I'm scheduled to have an implant put between the two bumps along my low back (L45, I think). What should I expect after surgery? Like how long will I be out of commission. Will I need someone to come take care of me? (I live alone). What else can you tell me?
It sounds like you might be getting the X-STOPÂ®, a metal implant made of titanium. The procedure to put this device in place is minimally invasive. Minimally invasive in this case means the implant is inserted through a small incision in the skin of the low back.
This type of treatment is recommended for mild lumbar spinal stenosis (LSS). It is designed to fit between the spinous processes of the vertebrae in the lower back. It stays in place permanently without attaching to the bone or ligaments in the back.
Spinal stenosis describes a clinical syndrome of buttock or leg pain. These symptoms may occur with or without back pain. It is a condition in which the nerves in the spinal canal are closed in, or compressed. The spinous process is the piece of bone that sticks out behind the vertebra. It is the bump you feel down the back of your spine.
The spinal canal is the hollow tube formed by the bones of the spinal column. Anything that causes this bony tube to shrink can squeeze the nerves inside. As a result of many years of wear and tear on the parts of the spine, the tissues nearest the spinal canal sometimes press against the nerves. This helps explain why lumbar spinal stenosis (LSS) is a common cause of back problems in adults over 55 years old.
What should you expect after surgery? This may depend somewhat on your surgeon and his or her preferences. We can give you a general idea but it would be best to ask your surgeon for his or her recommendations.
You will likely be up and walking with a physical therapist in the first 24 hours. Studies show that patients who are mobilized (move, usually by walking) have fewer problems, especially with blood clots. Some surgeons still have their patients wear a back brace but many others do not.
Motion past neutral spine alignment into an extended position is not recommended or allowed. You will be able to bend sideways and rotate or twist but not past an easy amount of range of motion. Lifting is limited to nothing more than eight to 10 pounds (approximately the weight of one-gallon of milk). These restrictions are in place for 10 to 14 days. You will be allowed to gradually increase motion and lifting limits.
A physical therapist can help you begin learning how to move safely with the least strain on your healing back. As the rehabilitation program evolves, you will be asked to do more challenging exercises. The goal is to safely advance strength and function.
As the therapy sessions come to an end, therapists help patients get back to the activities they enjoy. Ideally, patients are able to resume normal activities. Patients may need guidance on which activities are safe or how to change the way they go about certain activities.

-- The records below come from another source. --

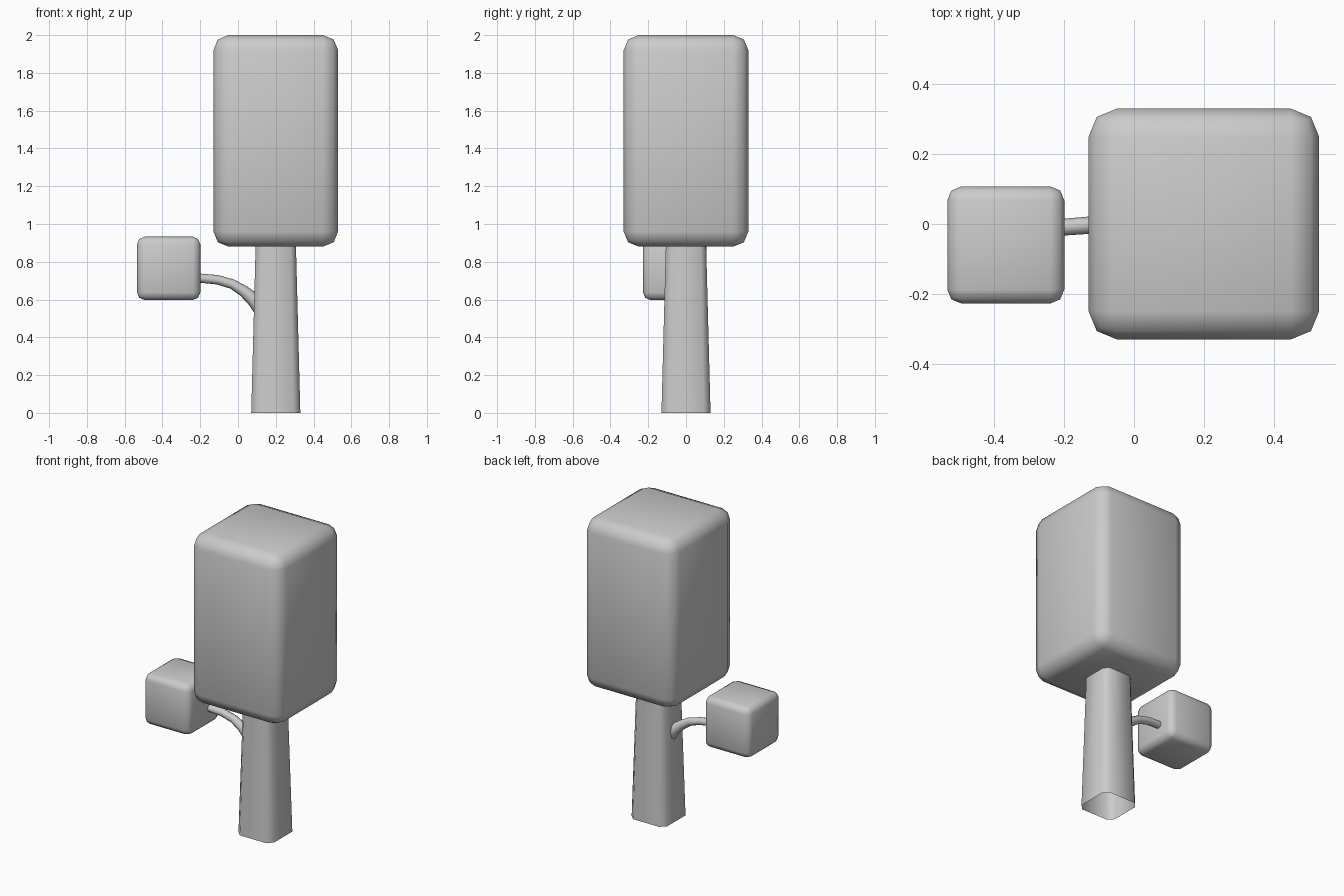
import bpy
import bmesh

if "Cube" in bpy.data.objects:
    bpy.data.objects.remove(bpy.data.objects["Cube"], do_unlink=True)

GREY = (0.6, 0.6, 0.6, 1)
grey = bpy.data.materials.new("plain grey")
grey.use_nodes = True
grey.diffuse_color = GREY
grey.node_tree.nodes["Principled BSDF"].inputs["Base Color"].default_value = GREY


def mesh_object(name, bm):
    mesh = bpy.data.meshes.new(name)
    bm.normal_update()
    bm.to_mesh(mesh)
    bm.free()
    for face in mesh.polygons:
        face.use_smooth = True
    mesh.materials.append(grey)
    obj = bpy.data.objects.new(name, mesh)
    bpy.context.collection.objects.link(obj)
    return obj


def rounded_box(name, centre, size, bevel):
    bm = bmesh.new()
    bmesh.ops.create_cube(bm, size=1)
    for v in bm.verts:
        v.co = [c + p * s for c, p, s in zip(centre, v.co, size)]
    bmesh.ops.bevel(bm, geom=bm.edges[:], offset=bevel, segments=2,
                    profile=0.5, affect='EDGES')
    return mesh_object(name, bm)


# Foliage blocks
rounded_box("main_foliage", (0.2, 0, 1.44), (0.66, 0.66, 1.12), 0.08)
rounded_box("side_foliage", (-0.367, -0.06, 0.765), (0.335, 0.335, 0.335), 0.04)


# Tapered trunk with chamfered corners, open at both ends
def trunk_ring(bm, half, cut, z):
    a, b = half, half - cut
    outline = [(a, -b), (a, b), (b, a), (-b, a), (-a, b), (-a, -b), (-b, -a), (b, -a)]
    return [bm.verts.new((0.2 + x, y, z)) for x, y in outline]


bm = bmesh.new()
low = trunk_ring(bm, 0.13, 0.035, 0)
high = trunk_ring(bm, 0.105, 0.028, 0.95)
for i in range(len(low)):
    j = (i + 1) % len(low)
    bm.faces.new((low[i], low[j], high[j], high[i]))
mesh_object("trunk", bm)

# Curved branch, thicker where it meets the trunk
path = [(-0.26, -0.013, 0.713, 0.024), (-0.2, -0.009, 0.713, 0.024),
        (-0.11, -0.002, 0.705, 0.025), (-0.03, 0, 0.682, 0.026),
        (0.03, 0, 0.645, 0.03), (0.085, 0, 0.598, 0.038), (0.14, 0, 0.53, 0.045)]
curve = bpy.data.curves.new("branch", 'CURVE')
curve.dimensions = '3D'
curve.bevel_depth = 1
curve.bevel_resolution = 2
curve.materials.append(grey)
spline = curve.splines.new('POLY')
spline.points.add(len(path) - 1)
for point, (x, y, z, radius) in zip(spline.points, path):
    point.co = (x, y, z, 1)
    point.radius = radius
spline.use_smooth = True
branch = bpy.data.objects.new("branch", curve)
bpy.context.collection.objects.link(branch)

When treatment is well under way, regular visits to the therapist's office will end. The therapist will continue to be a resource. But patients are in charge of doing their exercises as part of an ongoing home program.